The lines below starting at the line containing "nb = list(c)" and ending at the line containing "p[ax] = axes[ax][c[ax]" are to be repeated exactly, with both ends kept and nothing else added.

══ DATA SUPPLIED

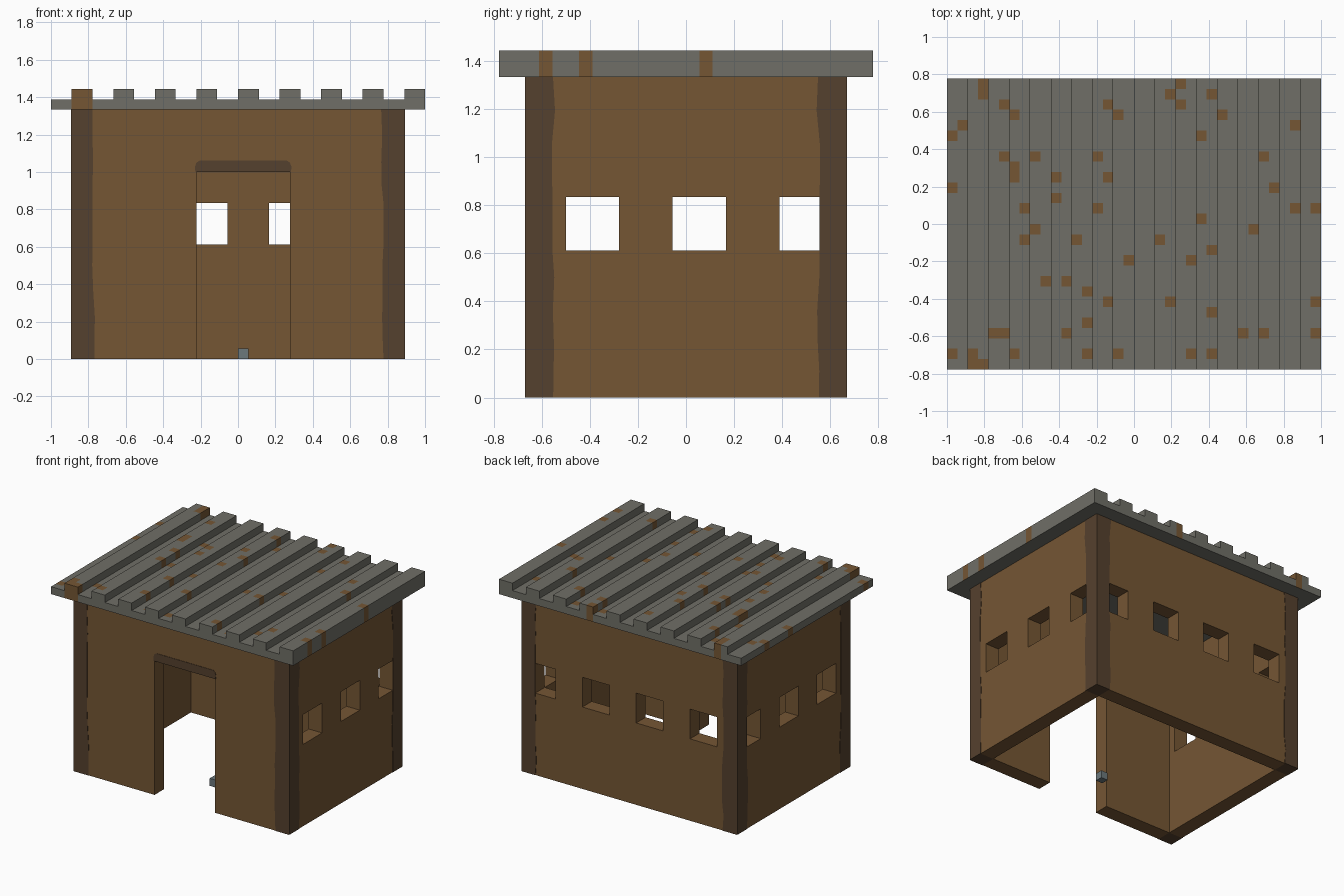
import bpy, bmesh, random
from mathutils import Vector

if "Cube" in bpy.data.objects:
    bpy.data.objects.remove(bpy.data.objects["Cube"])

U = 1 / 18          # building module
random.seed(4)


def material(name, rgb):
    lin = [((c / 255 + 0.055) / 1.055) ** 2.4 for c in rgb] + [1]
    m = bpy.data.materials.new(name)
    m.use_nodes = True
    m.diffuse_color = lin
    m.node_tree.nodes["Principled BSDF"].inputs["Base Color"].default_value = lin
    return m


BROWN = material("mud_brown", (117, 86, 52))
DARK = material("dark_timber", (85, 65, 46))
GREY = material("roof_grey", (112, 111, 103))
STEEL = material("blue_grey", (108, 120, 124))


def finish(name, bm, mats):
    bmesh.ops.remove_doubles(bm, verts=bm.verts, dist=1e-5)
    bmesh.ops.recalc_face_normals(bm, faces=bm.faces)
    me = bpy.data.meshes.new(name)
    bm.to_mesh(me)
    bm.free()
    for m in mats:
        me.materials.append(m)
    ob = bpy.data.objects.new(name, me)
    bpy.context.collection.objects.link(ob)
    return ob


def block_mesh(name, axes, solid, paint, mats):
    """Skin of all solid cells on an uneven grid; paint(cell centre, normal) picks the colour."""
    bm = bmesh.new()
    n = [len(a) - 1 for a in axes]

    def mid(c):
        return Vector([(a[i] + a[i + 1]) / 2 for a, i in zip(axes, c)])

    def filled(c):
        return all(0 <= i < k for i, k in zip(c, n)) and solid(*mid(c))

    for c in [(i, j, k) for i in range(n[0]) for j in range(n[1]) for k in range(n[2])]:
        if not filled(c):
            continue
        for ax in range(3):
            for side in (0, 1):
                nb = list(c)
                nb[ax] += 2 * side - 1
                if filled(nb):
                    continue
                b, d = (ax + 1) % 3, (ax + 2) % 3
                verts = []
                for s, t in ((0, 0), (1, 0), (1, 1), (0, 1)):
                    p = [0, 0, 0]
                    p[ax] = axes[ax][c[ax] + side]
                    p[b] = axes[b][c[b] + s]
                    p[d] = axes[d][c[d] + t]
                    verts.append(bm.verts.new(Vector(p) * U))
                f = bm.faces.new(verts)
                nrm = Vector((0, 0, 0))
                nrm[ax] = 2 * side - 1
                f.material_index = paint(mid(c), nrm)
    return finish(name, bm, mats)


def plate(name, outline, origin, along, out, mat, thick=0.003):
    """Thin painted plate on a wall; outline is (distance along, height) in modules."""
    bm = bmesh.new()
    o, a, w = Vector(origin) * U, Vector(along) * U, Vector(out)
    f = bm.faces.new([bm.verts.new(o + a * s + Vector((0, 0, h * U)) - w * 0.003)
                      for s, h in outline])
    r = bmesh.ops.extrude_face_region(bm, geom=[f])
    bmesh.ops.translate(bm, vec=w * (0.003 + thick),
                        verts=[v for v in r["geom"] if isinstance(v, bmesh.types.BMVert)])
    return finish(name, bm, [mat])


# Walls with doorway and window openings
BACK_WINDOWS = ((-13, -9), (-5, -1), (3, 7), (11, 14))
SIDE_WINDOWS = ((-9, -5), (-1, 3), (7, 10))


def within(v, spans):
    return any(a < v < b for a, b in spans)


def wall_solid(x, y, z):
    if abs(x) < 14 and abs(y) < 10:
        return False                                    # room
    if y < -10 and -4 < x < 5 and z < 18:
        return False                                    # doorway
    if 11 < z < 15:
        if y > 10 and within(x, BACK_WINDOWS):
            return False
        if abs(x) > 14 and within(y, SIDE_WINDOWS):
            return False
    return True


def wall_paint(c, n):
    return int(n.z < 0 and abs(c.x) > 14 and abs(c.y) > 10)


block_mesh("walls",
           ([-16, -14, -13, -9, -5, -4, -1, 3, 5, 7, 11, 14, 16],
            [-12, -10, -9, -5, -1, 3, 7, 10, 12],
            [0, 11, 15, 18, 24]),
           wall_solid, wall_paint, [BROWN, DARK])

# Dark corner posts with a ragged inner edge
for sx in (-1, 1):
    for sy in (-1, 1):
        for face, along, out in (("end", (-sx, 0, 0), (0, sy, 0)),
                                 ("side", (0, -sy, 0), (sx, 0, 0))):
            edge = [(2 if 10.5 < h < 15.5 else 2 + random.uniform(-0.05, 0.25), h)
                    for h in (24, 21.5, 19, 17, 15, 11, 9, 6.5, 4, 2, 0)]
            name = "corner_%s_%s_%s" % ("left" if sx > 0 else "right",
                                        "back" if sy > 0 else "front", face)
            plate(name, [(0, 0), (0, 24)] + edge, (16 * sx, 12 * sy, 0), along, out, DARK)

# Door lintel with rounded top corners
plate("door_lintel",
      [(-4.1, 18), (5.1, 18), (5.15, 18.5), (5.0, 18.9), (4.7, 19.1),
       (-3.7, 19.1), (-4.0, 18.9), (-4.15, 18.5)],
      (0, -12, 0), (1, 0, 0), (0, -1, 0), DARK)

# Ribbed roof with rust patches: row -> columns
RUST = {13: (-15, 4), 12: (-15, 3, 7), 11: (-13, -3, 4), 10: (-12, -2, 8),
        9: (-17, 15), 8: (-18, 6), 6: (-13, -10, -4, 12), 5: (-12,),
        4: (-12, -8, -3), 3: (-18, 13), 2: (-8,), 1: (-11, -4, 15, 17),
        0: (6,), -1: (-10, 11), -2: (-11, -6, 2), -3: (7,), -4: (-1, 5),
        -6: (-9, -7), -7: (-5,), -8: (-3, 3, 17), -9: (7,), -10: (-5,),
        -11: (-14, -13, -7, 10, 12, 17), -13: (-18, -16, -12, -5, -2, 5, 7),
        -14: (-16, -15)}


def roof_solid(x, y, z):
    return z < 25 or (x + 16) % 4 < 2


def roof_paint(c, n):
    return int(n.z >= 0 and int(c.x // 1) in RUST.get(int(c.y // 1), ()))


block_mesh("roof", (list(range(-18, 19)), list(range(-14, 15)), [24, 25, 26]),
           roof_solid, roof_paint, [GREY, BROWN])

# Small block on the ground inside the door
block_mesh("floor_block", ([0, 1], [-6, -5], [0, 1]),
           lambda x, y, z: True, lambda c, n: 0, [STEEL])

════

> OUTPUT FOR THIS TASK
                nb = list(c)
                nb[ax] += 2 * side - 1
                if filled(nb):
                    continue
                b, d = (ax + 1) % 3, (ax + 2) % 3
                verts = []
                for s, t in ((0, 0), (1, 0), (1, 1), (0, 1)):
                    p = [0, 0, 0]
                    p[ax] = axes[ax][c[ax] + side]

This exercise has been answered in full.